**What you are asked to do**
What you return must match the listing below exactly, minus any pictures.

-- Given data follows --

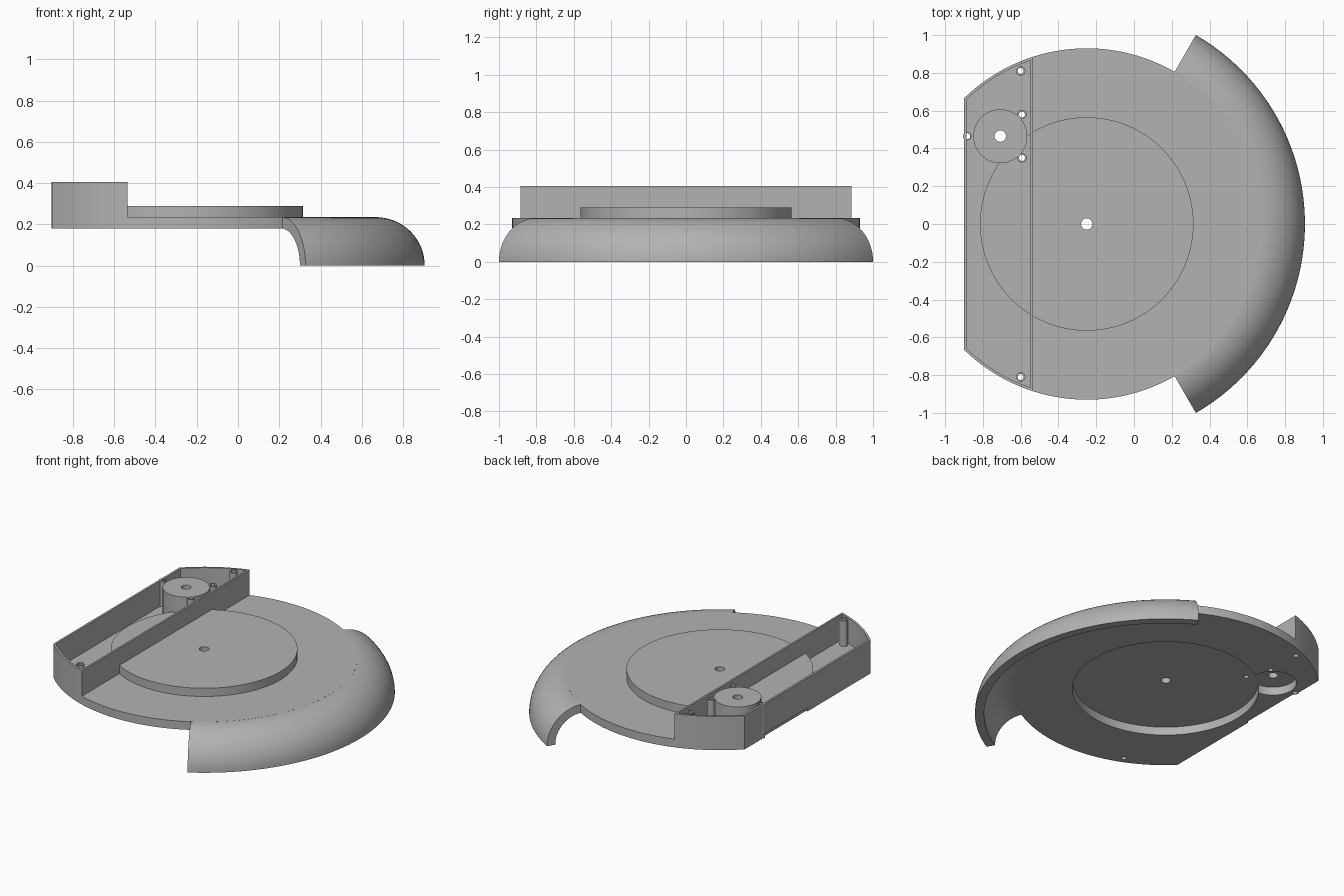
import bpy, bmesh
from math import sin, cos, pi, acos, radians
from mathutils import Matrix, Vector

if "Cube" in bpy.data.objects:
    bpy.data.objects.remove(bpy.data.objects["Cube"])

grey = bpy.data.materials.new("plain_grey")
grey.use_nodes = True
COLOUR = (0.45, 0.45, 0.45, 1)
grey.diffuse_color = COLOUR
grey.node_tree.nodes["Principled BSDF"].inputs["Base Color"].default_value = COLOUR

CX, R = -0.25, 0.93            # disc centre and radius
BACK, FRONT = -0.90, -0.535    # housing limits in x
UNDER, TOP, RAISED, RIM = 0.18, 0.235, 0.29, 0.405
OUTER = 1.155


def finish(bm, name):
    bmesh.ops.recalc_face_normals(bm, faces=bm.faces)
    mesh = bpy.data.meshes.new(name)
    bm.to_mesh(mesh)
    bm.free()
    mesh.materials.append(grey)
    ob = bpy.data.objects.new(name, mesh)
    bpy.context.collection.objects.link(ob)
    return ob


def smooth(ob):
    bpy.ops.object.select_all(action="DESELECT")
    ob.select_set(True)
    bpy.context.view_layer.objects.active = ob
    bpy.ops.object.shade_smooth_by_angle(angle=radians(30))


def prism(name, outline, z0, z1):
    bm = bmesh.new()
    face = bm.faces.new([bm.verts.new((x, y, z0)) for x, y in outline])
    out = bmesh.ops.extrude_face_region(bm, geom=[face])
    bmesh.ops.translate(bm, vec=(0, 0, z1 - z0),
                        verts=[v for v in out["geom"] if isinstance(v, bmesh.types.BMVert)])
    return finish(bm, name)


def circle(x, y, r, n=48):
    return [(x + r * cos(2 * pi * i / n), y + r * sin(2 * pi * i / n)) for i in range(n)]


def arc(r, a0, a1, n):
    return [(CX + r * cos(a0 + (a1 - a0) * i / n), r * sin(a0 + (a1 - a0) * i / n))
            for i in range(n + 1)]


def ring_wall(name, outer, inner, z0, z1):
    """Hollow wall between two outlines of equal length."""
    bm = bmesh.new()
    loops = [[bm.verts.new((x, y, z)) for x, y in line]
             for line, z in ((outer, z0), (outer, z1), (inner, z1), (inner, z0))]
    n = len(outer)
    for k in range(4):
        a, b = loops[k], loops[(k + 1) % 4]
        for i in range(n):
            j = (i + 1) % n
            bm.faces.new((a[i], a[j], b[j], b[i]))
    return finish(bm, name)


def cut(ob, cutters):
    bpy.context.view_layer.objects.active = ob
    for c in cutters:
        mod = ob.modifiers.new("cut", "BOOLEAN")
        mod.operation, mod.solver, mod.object = "DIFFERENCE", "EXACT", c
        bpy.ops.object.modifier_apply(modifier=mod.name)


def drop(cutters):
    for c in cutters:
        bpy.data.objects.remove(c)


POSTS = [(-0.6, 0.81), (-0.6, -0.81), (-0.593, 0.58), (-0.593, 0.35), (-0.883, 0.465)]
BOSS = (-0.708, 0.465)

# Base plate: disc with a straight back edge
a = acos((BACK - CX) / R)
plate = prism("base_plate", arc(R, -a, a, 128), UNDER, TOP)

# Raised round platform and motor boss, both open underneath
platform = ring_wall("round_platform", circle(CX, 0, 0.565, 128), circle(CX, 0, 0.03, 128),
                     TOP, RAISED)
boss = ring_wall("round_boss", circle(*BOSS, 0.143), circle(*BOSS, 0.03), TOP, RIM - 0.003)

# Pockets, screw holes and the slot in the back edge
holes = [prism("hole_cutter", circle(x, y, 0.016, 24), 0, 1) for x, y in POSTS]
boss_hole = prism("boss_hole_cutter", circle(*BOSS, 0.03), 0, 1)
pockets = [prism("pocket_cutter", circle(CX, 0, 0.565, 128), 0, 1),
           prism("pocket_cutter", circle(*BOSS, 0.143), 0, 1)]
slot = prism("slot_cutter", [(-1, 0), (-0.888, 0), (-0.888, 0.465), (-1, 0.465)], 0, 0.205)
cut(plate, pockets + holes + [slot])
cut(platform, [holes[3]])
drop(pockets + holes + [boss_hole, slot])


# Housing wall: bounded by the disc edge and two straight sides
def housing(x0, x1, r):
    far, near = acos((x0 - CX) / r), acos((x1 - CX) / r)
    return arc(r, near, far, 16) + arc(r, -far, -near, 16)


wall = ring_wall("housing_wall", housing(BACK, FRONT, R),
                 housing(BACK + 0.014, FRONT - 0.012, R - 0.014), TOP, RIM)

# Hollow screw posts
posts = []
for i, (x, y) in enumerate(POSTS):
    posts.append(ring_wall(f"screw_post_{i + 1}", circle(x, y, 0.025 if i < 4 else 0.022, 24),
                           circle(x, y, 0.016, 24), UNDER if i == 4 else TOP, RIM))

# Curved skirt: quarter-round section swept over 120 degrees
inner_r = OUTER - TOP
bm = bmesh.new()
quarter = [pi / 2 * i / 16 for i in range(17)]
section = [(inner_r + TOP * cos(t), TOP * sin(t)) for t in quarter]
section += [(inner_r + UNDER * cos(t), UNDER * sin(t)) for t in reversed(quarter)]
start = Matrix.Rotation(-pi / 3, 3, "Z")
face = bm.faces.new([bm.verts.new(start @ Vector((r, 0, z))) for r, z in section])
spun = bmesh.ops.spin(bm, geom=[face] + face.edges[:] + face.verts[:], axis=(0, 0, 1),
                      cent=(0, 0, 0), angle=2 * pi / 3, steps=64)
bmesh.ops.translate(bm, vec=(CX, 0, 0), verts=bm.verts)
skirt = finish(bm, "curved_skirt")

for ob in [plate, platform, boss, wall, skirt] + posts:
    smooth(ob)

-- Given data concluded --

**Reply to the task**
import bpy, bmesh
from math import sin, cos, pi, acos, radians
from mathutils import Matrix, Vector

if "Cube" in bpy.data.objects:
    bpy.data.objects.remove(bpy.data.objects["Cube"])

grey = bpy.data.materials.new("plain_grey")
grey.use_nodes = True
COLOUR = (0.45, 0.45, 0.45, 1)
grey.diffuse_color = COLOUR
grey.node_tree.nodes["Principled BSDF"].inputs["Base Color"].default_value = COLOUR

CX, R = -0.25, 0.93            # disc centre and radius
BACK, FRONT = -0.90, -0.535    # housing limits in x
UNDER, TOP, RAISED, RIM = 0.18, 0.235, 0.29, 0.405
OUTER = 1.155


def finish(bm, name):
    bmesh.ops.recalc_face_normals(bm, faces=bm.faces)
    mesh = bpy.data.meshes.new(name)
    bm.to_mesh(mesh)
    bm.free()
    mesh.materials.append(grey)
    ob = bpy.data.objects.new(name, mesh)
    bpy.context.collection.objects.link(ob)
    return ob


def smooth(ob):
    bpy.ops.object.select_all(action="DESELECT")
    ob.select_set(True)
    bpy.context.view_layer.objects.active = ob
    bpy.ops.object.shade_smooth_by_angle(angle=radians(30))


def prism(name, outline, z0, z1):
    bm = bmesh.new()
    face = bm.faces.new([bm.verts.new((x, y, z0)) for x, y in outline])
    out = bmesh.ops.extrude_face_region(bm, geom=[face])
    bmesh.ops.translate(bm, vec=(0, 0, z1 - z0),
                        verts=[v for v in out["geom"] if isinstance(v, bmesh.types.BMVert)])
    return finish(bm, name)


def circle(x, y, r, n=48):
    return [(x + r * cos(2 * pi * i / n), y + r * sin(2 * pi * i / n)) for i in range(n)]


def arc(r, a0, a1, n):
    return [(CX + r * cos(a0 + (a1 - a0) * i / n), r * sin(a0 + (a1 - a0) * i / n))
            for i in range(n + 1)]


def ring_wall(name, outer, inner, z0, z1):
    """Hollow wall between two outlines of equal length."""
    bm = bmesh.new()
    loops = [[bm.verts.new((x, y, z)) for x, y in line]
             for line, z in ((outer, z0), (outer, z1), (inner, z1), (inner, z0))]
    n = len(outer)
    for k in range(4):
        a, b = loops[k], loops[(k + 1) % 4]
        for i in range(n):
            j = (i + 1) % n
            bm.faces.new((a[i], a[j], b[j], b[i]))
    return finish(bm, name)


def cut(ob, cutters):
    bpy.context.view_layer.objects.active = ob
    for c in cutters:
        mod = ob.modifiers.new("cut", "BOOLEAN")
        mod.operation, mod.solver, mod.object = "DIFFERENCE", "EXACT", c
        bpy.ops.object.modifier_apply(modifier=mod.name)


def drop(cutters):
    for c in cutters:
        bpy.data.objects.remove(c)


POSTS = [(-0.6, 0.81), (-0.6, -0.81), (-0.593, 0.58), (-0.593, 0.35), (-0.883, 0.465)]
BOSS = (-0.708, 0.465)

# Base plate: disc with a straight back edge
a = acos((BACK - CX) / R)
plate = prism("base_plate", arc(R, -a, a, 128), UNDER, TOP)

# Raised round platform and motor boss, both open underneath
platform = ring_wall("round_platform", circle(CX, 0, 0.565, 128), circle(CX, 0, 0.03, 128),
                     TOP, RAISED)
boss = ring_wall("round_boss", circle(*BOSS, 0.143), circle(*BOSS, 0.03), TOP, RIM - 0.003)

# Pockets, screw holes and the slot in the back edge
holes = [prism("hole_cutter", circle(x, y, 0.016, 24), 0, 1) for x, y in POSTS]
boss_hole = prism("boss_hole_cutter", circle(*BOSS, 0.03), 0, 1)
pockets = [prism("pocket_cutter", circle(CX, 0, 0.565, 128), 0, 1),
           prism("pocket_cutter", circle(*BOSS, 0.143), 0, 1)]
slot = prism("slot_cutter", [(-1, 0), (-0.888, 0), (-0.888, 0.465), (-1, 0.465)], 0, 0.205)
cut(plate, pockets + holes + [slot])
cut(platform, [holes[3]])
drop(pockets + holes + [boss_hole, slot])


# Housing wall: bounded by the disc edge and two straight sides
def housing(x0, x1, r):
    far, near = acos((x0 - CX) / r), acos((x1 - CX) / r)
    return arc(r, near, far, 16) + arc(r, -far, -near, 16)


wall = ring_wall("housing_wall", housing(BACK, FRONT, R),
                 housing(BACK + 0.014, FRONT - 0.012, R - 0.014), TOP, RIM)

# Hollow screw posts
posts = []
for i, (x, y) in enumerate(POSTS):
    posts.append(ring_wall(f"screw_post_{i + 1}", circle(x, y, 0.025 if i < 4 else 0.022, 24),
                           circle(x, y, 0.016, 24), UNDER if i == 4 else TOP, RIM))

# Curved skirt: quarter-round section swept over 120 degrees
inner_r = OUTER - TOP
bm = bmesh.new()
quarter = [pi / 2 * i / 16 for i in range(17)]
section = [(inner_r + TOP * cos(t), TOP * sin(t)) for t in quarter]
section += [(inner_r + UNDER * cos(t), UNDER * sin(t)) for t in reversed(quarter)]
start = Matrix.Rotation(-pi / 3, 3, "Z")
face = bm.faces.new([bm.verts.new(start @ Vector((r, 0, z))) for r, z in section])
spun = bmesh.ops.spin(bm, geom=[face] + face.edges[:] + face.verts[:], axis=(0, 0, 1),
                      cent=(0, 0, 0), angle=2 * pi / 3, steps=64)
bmesh.ops.translate(bm, vec=(CX, 0, 0), verts=bm.verts)
skirt = finish(bm, "curved_skirt")

for ob in [plate, platform, boss, wall, skirt] + posts:
    smooth(ob)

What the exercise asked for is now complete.